=== Begin Enclosure ===
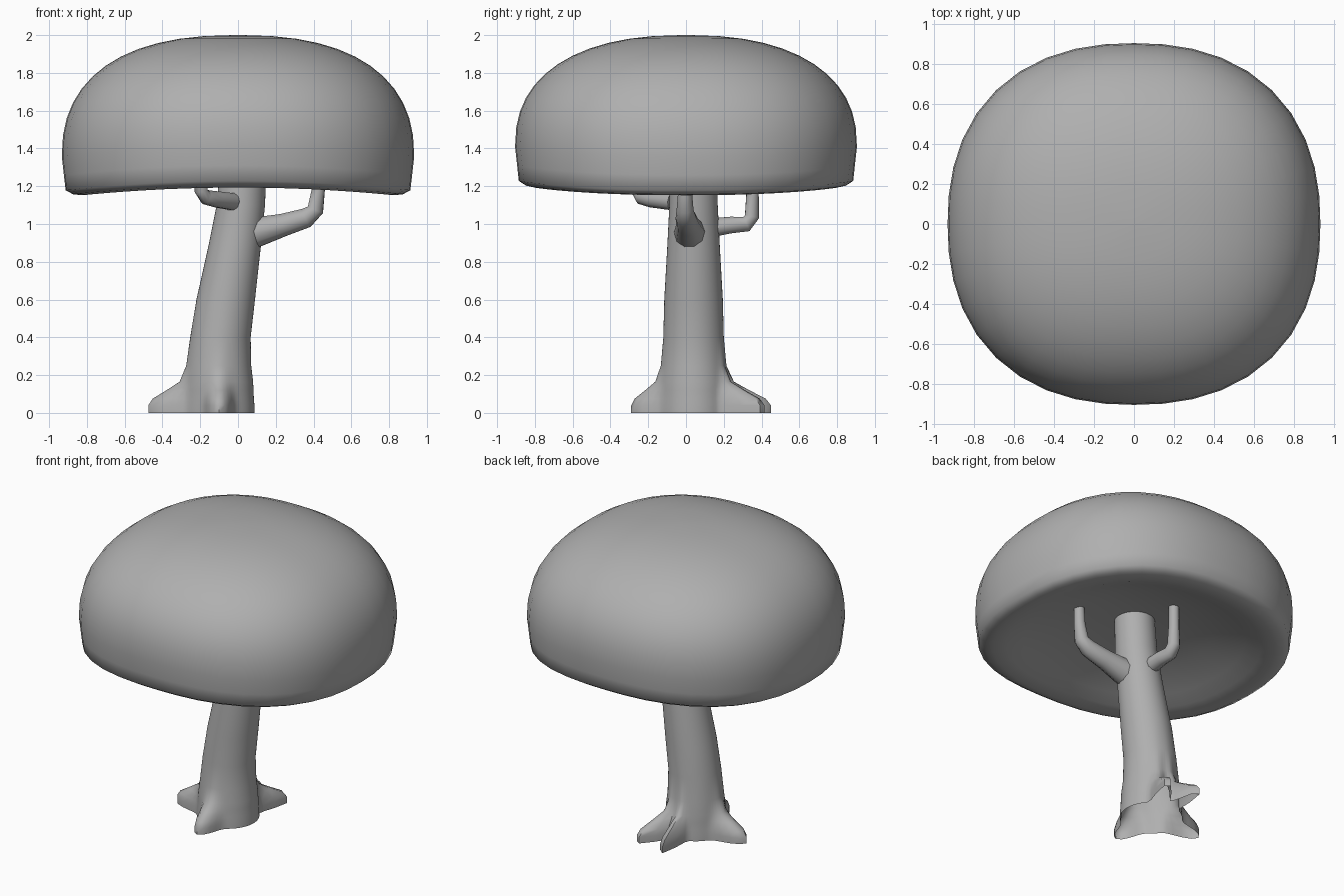
import bpy, math
from mathutils import Vector

if "Cube" in bpy.data.objects:
    bpy.data.objects.remove(bpy.data.objects["Cube"])

grey = bpy.data.materials.new("dark_grey")
grey.diffuse_color = (0.43, 0.43, 0.43, 1)
grey.use_nodes = True
grey.node_tree.nodes["Principled BSDF"].inputs["Base Color"].default_value = grey.diffuse_color


def loft(name, rings, cap_start=False, cap_end=False):
    """Skin a list of equal-length point rings into a smooth-shaded object."""
    n = len(rings[0])
    verts = [p for ring in rings for p in ring]
    faces = []
    for k in range(len(rings) - 1):
        for i in range(n):
            j = (i + 1) % n
            faces.append((k*n + i, k*n + j, (k+1)*n + j, (k+1)*n + i))
    if cap_start:
        faces.append(tuple(reversed(range(n))))
    if cap_end:
        faces.append(tuple(range((len(rings) - 1)*n, len(rings)*n)))
    me = bpy.data.meshes.new(name)
    me.from_pydata(verts, [], faces)
    me.materials.append(grey)
    ob = bpy.data.objects.new(name, me)
    bpy.context.collection.objects.link(ob)
    bpy.ops.object.select_all(action='DESELECT')
    ob.select_set(True)
    bpy.context.view_layer.objects.active = ob
    bpy.ops.object.shade_smooth_by_angle(angle=math.radians(60))
    return ob


# Canopy: squarish plan, domed top, hollowed underside arched along x
def canopy_ring(f, z, arch):
    pts = []
    for i in range(40):
        a = 2*math.pi*i/40
        c, s = math.cos(a), math.sin(a)
        r = f/(abs(c)**2.3 + abs(s)**2.3)**(1/2.3)
        x, y = 0.933*r*c, 0.905*r*s
        pts.append((x, y, z - arch*x*x))
    return pts


profile = [(0.02, 1.33, .06), (0.25, 1.322, .06), (0.5, 1.29, .06),
           (0.7, 1.237, .06), (0.8, 1.205, .06), (0.885, 1.193, .06),
           (0.935, 1.203, .06), (0.978, 1.228, .06), (0.988, 1.31, .06)]
for k in range(13):  # dome
    t = math.radians(89*k/12)
    f, h = math.cos(t)**(2/2.35), math.sin(t)**(2/2.35)
    profile.append((f, 1.41 + 0.59*h, .06*(1 - h)))
loft("canopy", [canopy_ring(*p) for p in profile], True, True)

# Trunk: leaning tapered column flaring into star-shaped roots
# root: angle, length from the trunk axis, angular width
ROOTS = [(180, .375, .27), (-90, .33, .28), (65, .42, .18), (94, .42, .15)]


def trunk_ring(z, cx, r, flare):
    pts = []
    for i in range(64):
        a = 2*math.pi*i/64
        rad = r
        for deg, length, width in ROOTS:
            d = (a - math.radians(deg) + math.pi) % (2*math.pi) - math.pi
            rad += (length - r)*flare*math.exp(-(d/width)**2)
        pts.append((cx + rad*math.cos(a), 0.04 + rad*math.sin(a), z))
    return pts


levels = [(0, -.10, .188, 1), (.04, -.10, .187, 1), (.075, -.10, .184, .88),
          (.12, -.10, .182, .5), (.165, -.10, .18, .15), (.25, -.10, .17, .02),
          (.4, -.093, .16, 0), (.6, -.065, .155, 0), (.9, -.015, .138, 0),
          (1.1, .015, .128, 0), (1.34, .03, .122, 0)]
loft("trunk", [trunk_ring(*l) for l in levels], False, True)


# Branches: tapered tubes along bent paths
def branch(name, path):
    pts = [Vector(p[:3]) for p in path]
    rings = []
    side = None
    for k, p in enumerate(pts):
        t = (pts[min(k+1, len(pts)-1)] - pts[max(k-1, 0)]).normalized()
        if side is None:
            side = t.cross(Vector((0, 0, 1))).normalized()
        u = (side - t*side.dot(t)).normalized()
        v = t.cross(u)
        rings.append([p + path[k][3]*(u*math.cos(a) + v*math.sin(a))
                      for a in (2*math.pi*i/10 for i in range(10))])
    loft(name, rings, True, True)


branch("right_branch", [(.09, .02, .955, .084), (.24, .01, .995, .063),
                        (.36, 0, 1.032, .055), (.41, -.005, 1.075, .045),
                        (.425, -.005, 1.18, .036), (.43, -.005, 1.31, .033)])
branch("back_branch", [(-.01, .13, .98, .052), (-.015, .24, .995, .046),
                       (-.02, .32, 1.0, .043), (-.02, .35, 1.04, .04),
                       (-.02, .352, 1.16, .034), (-.02, .352, 1.31, .032)])
branch("front_branch", [(-.03, -.07, 1.118, .047), (-.11, -.18, 1.13, .044),
                        (-.17, -.235, 1.142, .04), (-.195, -.257, 1.175, .035),
                        (-.197, -.26, 1.31, .031)])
=== End Enclosure ===
▶ _WHAT TO DO_: Where the data contains an image, skip the image and copy everything else exactly as it appears.

▶ _RESPONSE TO THIS EXERCISE_:
import bpy, math
from mathutils import Vector

if "Cube" in bpy.data.objects:
    bpy.data.objects.remove(bpy.data.objects["Cube"])

grey = bpy.data.materials.new("dark_grey")
grey.diffuse_color = (0.43, 0.43, 0.43, 1)
grey.use_nodes = True
grey.node_tree.nodes["Principled BSDF"].inputs["Base Color"].default_value = grey.diffuse_color


def loft(name, rings, cap_start=False, cap_end=False):
    """Skin a list of equal-length point rings into a smooth-shaded object."""
    n = len(rings[0])
    verts = [p for ring in rings for p in ring]
    faces = []
    for k in range(len(rings) - 1):
        for i in range(n):
            j = (i + 1) % n
            faces.append((k*n + i, k*n + j, (k+1)*n + j, (k+1)*n + i))
    if cap_start:
        faces.append(tuple(reversed(range(n))))
    if cap_end:
        faces.append(tuple(range((len(rings) - 1)*n, len(rings)*n)))
    me = bpy.data.meshes.new(name)
    me.from_pydata(verts, [], faces)
    me.materials.append(grey)
    ob = bpy.data.objects.new(name, me)
    bpy.context.collection.objects.link(ob)
    bpy.ops.object.select_all(action='DESELECT')
    ob.select_set(True)
    bpy.context.view_layer.objects.active = ob
    bpy.ops.object.shade_smooth_by_angle(angle=math.radians(60))
    return ob


# Canopy: squarish plan, domed top, hollowed underside arched along x
def canopy_ring(f, z, arch):
    pts = []
    for i in range(40):
        a = 2*math.pi*i/40
        c, s = math.cos(a), math.sin(a)
        r = f/(abs(c)**2.3 + abs(s)**2.3)**(1/2.3)
        x, y = 0.933*r*c, 0.905*r*s
        pts.append((x, y, z - arch*x*x))
    return pts


profile = [(0.02, 1.33, .06), (0.25, 1.322, .06), (0.5, 1.29, .06),
           (0.7, 1.237, .06), (0.8, 1.205, .06), (0.885, 1.193, .06),
           (0.935, 1.203, .06), (0.978, 1.228, .06), (0.988, 1.31, .06)]
for k in range(13):  # dome
    t = math.radians(89*k/12)
    f, h = math.cos(t)**(2/2.35), math.sin(t)**(2/2.35)
    profile.append((f, 1.41 + 0.59*h, .06*(1 - h)))
loft("canopy", [canopy_ring(*p) for p in profile], True, True)

# Trunk: leaning tapered column flaring into star-shaped roots
# root: angle, length from the trunk axis, angular width
ROOTS = [(180, .375, .27), (-90, .33, .28), (65, .42, .18), (94, .42, .15)]


def trunk_ring(z, cx, r, flare):
    pts = []
    for i in range(64):
        a = 2*math.pi*i/64
        rad = r
        for deg, length, width in ROOTS:
            d = (a - math.radians(deg) + math.pi) % (2*math.pi) - math.pi
            rad += (length - r)*flare*math.exp(-(d/width)**2)
        pts.append((cx + rad*math.cos(a), 0.04 + rad*math.sin(a), z))
    return pts


levels = [(0, -.10, .188, 1), (.04, -.10, .187, 1), (.075, -.10, .184, .88),
          (.12, -.10, .182, .5), (.165, -.10, .18, .15), (.25, -.10, .17, .02),
          (.4, -.093, .16, 0), (.6, -.065, .155, 0), (.9, -.015, .138, 0),
          (1.1, .015, .128, 0), (1.34, .03, .122, 0)]
loft("trunk", [trunk_ring(*l) for l in levels], False, True)


# Branches: tapered tubes along bent paths
def branch(name, path):
    pts = [Vector(p[:3]) for p in path]
    rings = []
    side = None
    for k, p in enumerate(pts):
        t = (pts[min(k+1, len(pts)-1)] - pts[max(k-1, 0)]).normalized()
        if side is None:
            side = t.cross(Vector((0, 0, 1))).normalized()
        u = (side - t*side.dot(t)).normalized()
        v = t.cross(u)
        rings.append([p + path[k][3]*(u*math.cos(a) + v*math.sin(a))
                      for a in (2*math.pi*i/10 for i in range(10))])
    loft(name, rings, True, True)


branch("right_branch", [(.09, .02, .955, .084), (.24, .01, .995, .063),
                        (.36, 0, 1.032, .055), (.41, -.005, 1.075, .045),
                        (.425, -.005, 1.18, .036), (.43, -.005, 1.31, .033)])
branch("back_branch", [(-.01, .13, .98, .052), (-.015, .24, .995, .046),
                       (-.02, .32, 1.0, .043), (-.02, .35, 1.04, .04),
                       (-.02, .352, 1.16, .034), (-.02, .352, 1.31, .032)])
branch("front_branch", [(-.03, -.07, 1.118, .047), (-.11, -.18, 1.13, .044),
                        (-.17, -.235, 1.142, .04), (-.195, -.257, 1.175, .035),
                        (-.197, -.26, 1.31, .031)])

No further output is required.